Posted:
Jul 18, 2011 1:53 PM


In article <gerryE6603D.09354915072011@news.eternalseptember.org>, Gerry Myerson <gerry@maths.mq.edi.ai.i2u4email> writes: >In article <ivn53v$7e1$1@dontemail.me>, mstemper@walkabout.empros.com (Michael Stemper) wrote: >> In article <9f2192a597764c559a2deeb93f0559ab@g3g2000prf.googlegroups.com>, MBALOVER <mbalover9@gmail.com> writes: >> >On Jul 11, 7:36=A0pm, Gerry Myerson <ge...@maths.mq.edi.ai.i2u4email> wrote:
>> >> The Dirac delta function does not assign a real number to zero, >> >> and is thus not a true function. >> >> >Thanks Gerry. But I am still confused. I think at x =3D 0, delta(x) = >> >infinity. >> >> That's one way of looking at it  in fact it's the one that I was >> taught while studying electical engineering. However, look more >> carefully at what was said: "... does not assign a real number to >> zero ...". >> >> There is no real number called "infinity". > >Quite. > >You could try to think of delta as a function >from the reals to the extended reals, the extended >reals being "the reals union infinity", but that >won't help you to understand why >integral from minus infinity to infinity of f(x) delta(x) dx >is f(0).
It's been a long time since I studied this, but isn't that true for the integral from minus epsilon to epsilon (for any positive epsilon), as well?

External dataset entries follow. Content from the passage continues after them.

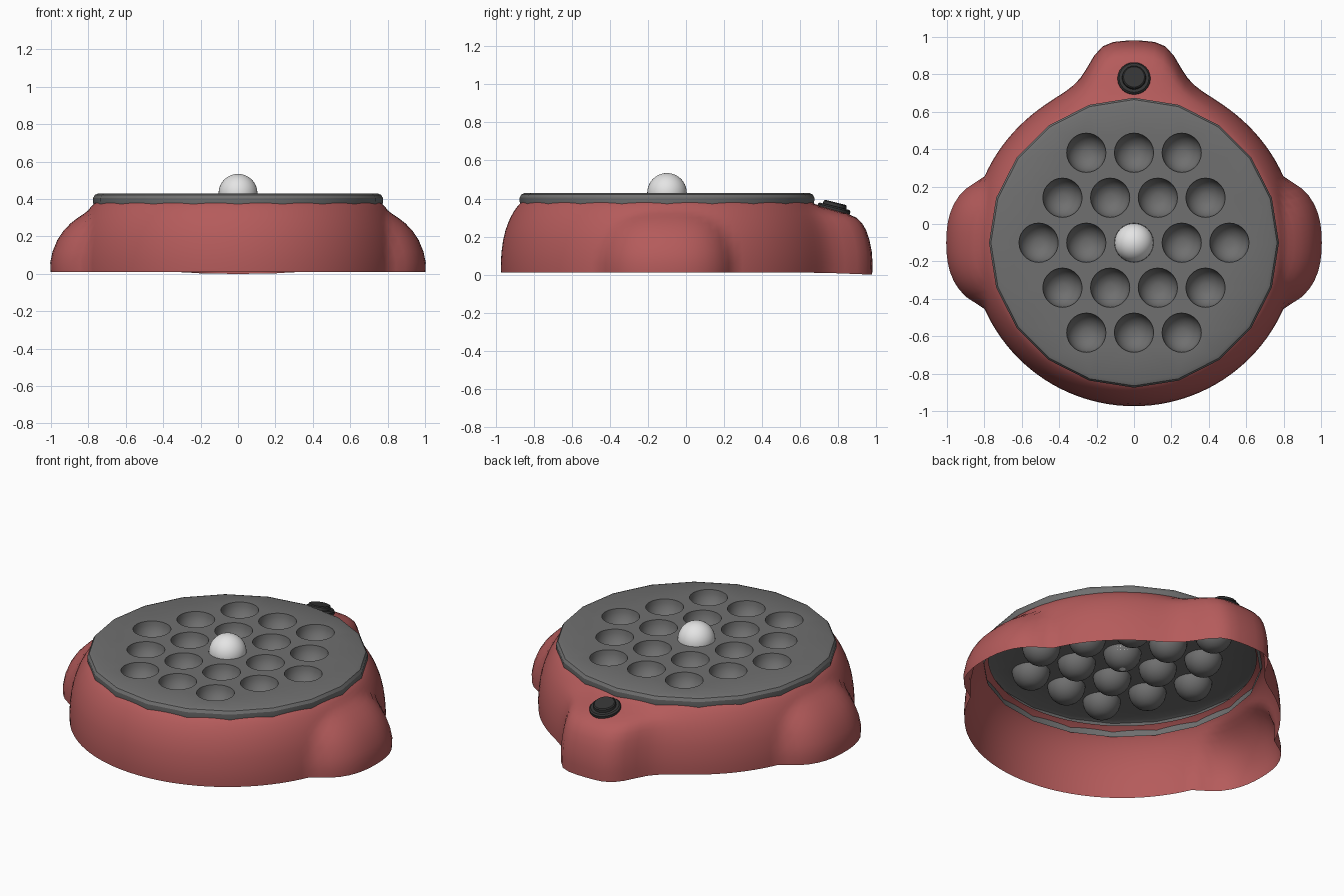
import bpy, bmesh, math
from mathutils import Vector, Matrix

if "Cube" in bpy.data.objects:
    bpy.data.objects.remove(bpy.data.objects["Cube"])

CY = -0.10          # centre of the round grill in y
CUP_R = 0.105
TOP = 0.43


def material(name, rgb):
    m = bpy.data.materials.new(name)
    m.diffuse_color = (*rgb, 1)
    m.use_nodes = True
    m.node_tree.nodes["Principled BSDF"].inputs["Base Color"].default_value = m.diffuse_color
    return m


red = material("red_shell", (0.46, 0.105, 0.105))
grey = material("grey_plate", (0.16, 0.16, 0.16))
white = material("white_ball", (0.78, 0.78, 0.78))
black = material("black_knob", (0.035, 0.035, 0.035))


def finish(name, bm, mat, angle=35):
    me = bpy.data.meshes.new(name)
    bm.to_mesh(me)
    bm.free()
    ob = bpy.data.objects.new(name, me)
    bpy.context.collection.objects.link(ob)
    me.materials.append(mat)
    bpy.ops.object.select_all(action='DESELECT')
    ob.select_set(True)
    bpy.context.view_layer.objects.active = ob
    bpy.ops.object.shade_smooth_by_angle(angle=math.radians(angle))
    return ob


def ring(bm, x, y, z, r, n):
    return [bm.verts.new((x + r * math.cos(2 * math.pi * i / n),
                          y + r * math.sin(2 * math.pi * i / n), z)) for i in range(n)]


def skin(bm, rings, flip=False):
    # joins rings listed from bottom to top, normals outward unless flipped
    for a, b in zip(rings, rings[1:]):
        n = len(a)
        for i in range(n):
            k = (i + 1) % n
            q = [a[i], a[k], b[k], b[i]]
            bm.faces.new(q[::-1] if flip else q)


def ang_dist(a, b):
    return abs((a - b + 180) % 360 - 180)


# body shell: round wall with two side bulges and a back lobe
# rows: height, wall radius, side bulge strength, back lobe strength
ROWS = [(0.010, 0.872, 1.00, 1.00), (0.06, 0.874, 1.00, 1.00), (0.12, 0.870, 0.93, 1.00),
        (0.18, 0.862, 0.80, 0.98), (0.23, 0.850, 0.64, 0.96), (0.27, 0.836, 0.45, 0.92),
        (0.30, 0.823, 0.25, 0.83), (0.32, 0.812, 0.10, 0.66), (0.34, 0.800, 0.0, 0.38),
        (0.36, 0.785, 0.0, 0.10), (0.375, 0.770, 0.0, 0.0), (0.395, 0.740, 0.0, 0.0)]
bm = bmesh.new()
rings, N = [], 120
for z, base, side, back in ROWS:
    loop = []
    for i in range(N):
        t = 360 * i / N
        d = min(ang_dist(t, 0), ang_dist(t, 180)) / 23
        lobe = 1 / (1 + (ang_dist(t, 90) / 14.5) ** 5)
        r = base + 0.13 * max(0, side - d ** 3) + 0.207 * back * lobe
        a = math.radians(t)
        zz = z - (0.01 * lobe if z < 0.02 else 0)
        loop.append(bm.verts.new((r * math.cos(a), CY + r * math.sin(a), zz)))
    rings.append(loop)
skin(bm, rings)
finish("body_shell", bm, red, 50)

# grill plate: thin skirt, bevelled rim, top pierced by round cups
bm = bmesh.new()
rim = [ring(bm, 0, CY, z, r, 20) for z, r in
       ((0.335, 0.765), (0.375, 0.774), (0.405, 0.775), (0.422, 0.765), (TOP, 0.745))]
skin(bm, rim)
borders = [rim[-1]]
SEG = 28
for row, count in enumerate((3, 4, 5, 4, 3)):
    for c in range(count):
        x, y = (c - (count - 1) / 2) * 0.255, CY + (2 - row) * 0.2405
        cup = [ring(bm, x, y, TOP - CUP_R * math.cos(a), CUP_R * math.sin(a), SEG)
               for a in [math.pi / 2 * k / 7 for k in range(1, 8)]]
        skin(bm, cup, flip=True)
        bm.faces.new(cup[0])
        borders.append(cup[-1])
edges = [bm.edges.get((b[i], b[(i + 1) % len(b)])) for b in borders for i in range(len(b))]
res = bmesh.ops.triangle_fill(bm, use_beauty=True, edges=edges, normal=Vector((0, 0, 1)))
for f in res["geom"]:
    if isinstance(f, bmesh.types.BMFace):
        f.normal_update()
        if f.normal.z < 0:
            f.normal_flip()
finish("grill_plate", bm, grey, 30)

# ball resting in the middle cup
bm = bmesh.new()
bmesh.ops.create_uvsphere(bm, u_segments=32, v_segments=20, radius=CUP_R - 0.001,
                          matrix=Matrix.Translation((0, CY, TOP)))
finish("batter_ball", bm, white, 60)

# control knob: stepped disc tilted to the slope of the back lobe
bm = bmesh.new()
steps = [ring(bm, 0, 0, z, r, 24) for z, r in
         ((-0.03, 0.088), (0.018, 0.088), (0.026, 0.08), (0.026, 0.064), (0.042, 0.062), (0.047, 0.056))]
skin(bm, steps)
bm.faces.new(steps[-1])
bm.transform(Matrix.Translation((0, 0.775, 0.334)) @ Matrix.Rotation(math.radians(-14), 4, 'X'))
finish("control_knob", bm, black)
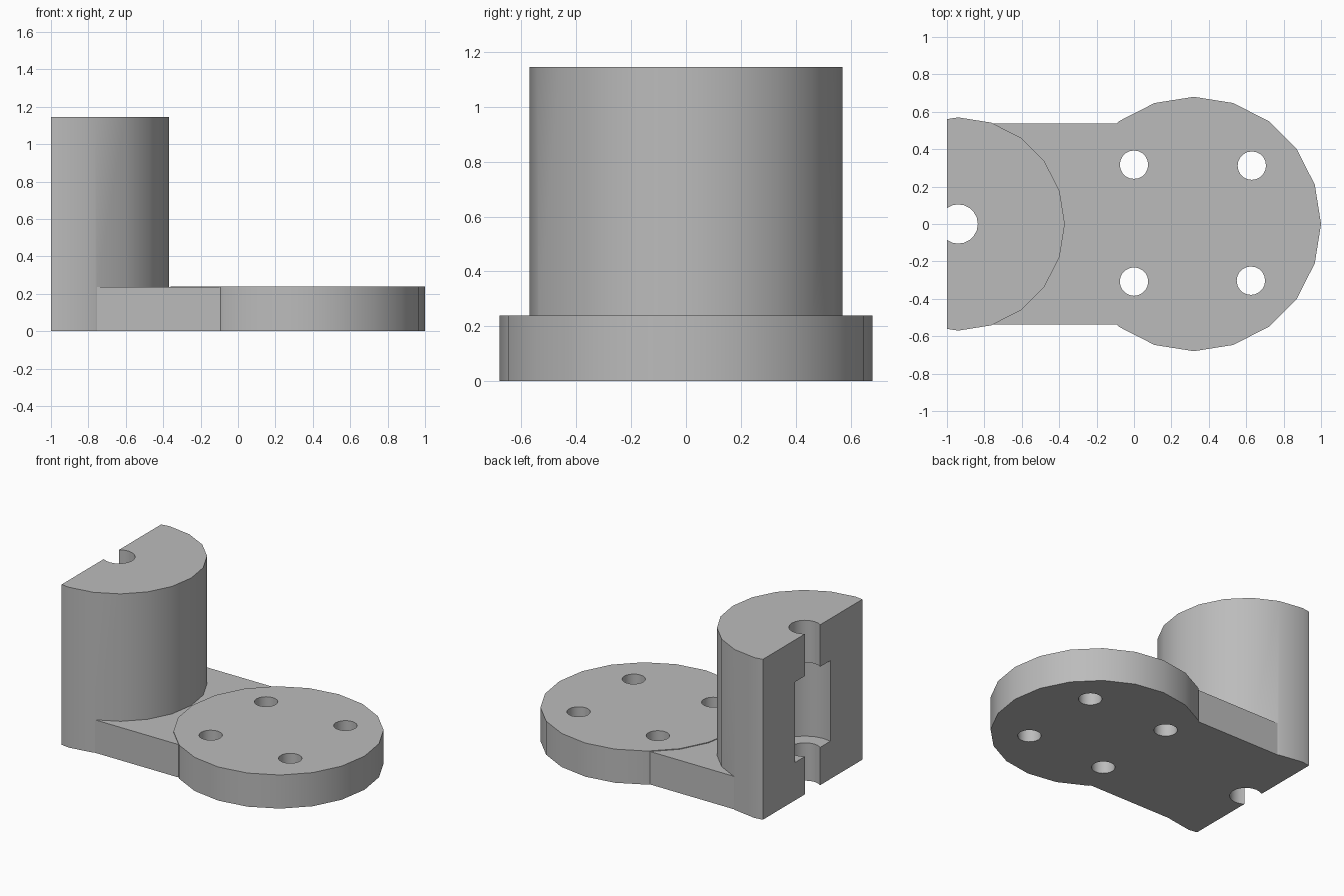
import bpy
import math

cube = bpy.data.objects.get("Cube")
if cube:
    bpy.data.objects.remove(cube, do_unlink=True)

# Single plain grey
grey = bpy.data.materials.new("plain grey")
grey.use_nodes = True
colour = (0.5, 0.5, 0.5, 1)
grey.diffuse_color = colour
grey.node_tree.nodes["Principled BSDF"].inputs["Base Color"].default_value = colour


def cylinder(name, x, y, radius, z0, z1, sides=20):
    bpy.ops.mesh.primitive_cylinder_add(vertices=sides, radius=radius, depth=z1 - z0,
                                        location=(x, y, (z0 + z1) / 2))
    obj = bpy.context.object
    obj.name = name
    obj.data.materials.append(grey)
    return obj


def box(name, x0, x1, half_y, z0, z1):
    bpy.ops.mesh.primitive_cube_add(size=1, location=((x0 + x1) / 2, 0, (z0 + z1) / 2))
    obj = bpy.context.object
    obj.name = name
    obj.scale = (x1 - x0, 2 * half_y, z1 - z0)
    bpy.ops.object.transform_apply(location=False, rotation=False, scale=True)
    obj.data.materials.append(grey)
    return obj


def combine(target, tool, operation):
    mod = target.modifiers.new(operation.lower(), 'BOOLEAN')
    mod.operation = operation
    mod.solver = 'EXACT'
    mod.object = tool
    bpy.ops.object.select_all(action='DESELECT')
    bpy.context.view_layer.objects.active = target
    target.select_set(True)
    bpy.ops.object.modifier_apply(modifier=mod.name)
    bpy.data.objects.remove(tool, do_unlink=True)


AXIS_X, HEIGHT, BASE = -0.94, 1.145, 0.24

# Half column, sliced flat at its right end
bracket = cylinder("split_column_bracket", AXIS_X, 0, 0.57, 0, HEIGHT)
combine(bracket, box("slice", -2, -1, 1, -0.5, 1.5), 'DIFFERENCE')

# Round flange and the slightly lower connecting arm
combine(bracket, cylinder("flange", 0.32, 0, 0.68, 0, BASE), 'UNION')
combine(bracket, box("arm", -0.9, 0.1, 0.537, 0, 0.235), 'UNION')

# Through bore with a wider pocket in the middle
combine(bracket, cylinder("bore", AXIS_X, 0, 0.105, -0.2, 1.4), 'DIFFERENCE')
combine(bracket, cylinder("pocket", AXIS_X, 0, 0.209, 0.27, 0.845), 'DIFFERENCE')

# Four bolt holes
for x, y in ((0, 0.317), (0.63, 0.312), (0, -0.308), (0.625, -0.303)):
    combine(bracket, cylinder("bolt_hole", x, y, 0.076, -0.2, 0.5), 'DIFFERENCE')

bpy.ops.object.shade_smooth_by_angle(angle=math.radians(25))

 Michael F. Stemper #include <Standard_Disclaimer> Life's too important to take seriously.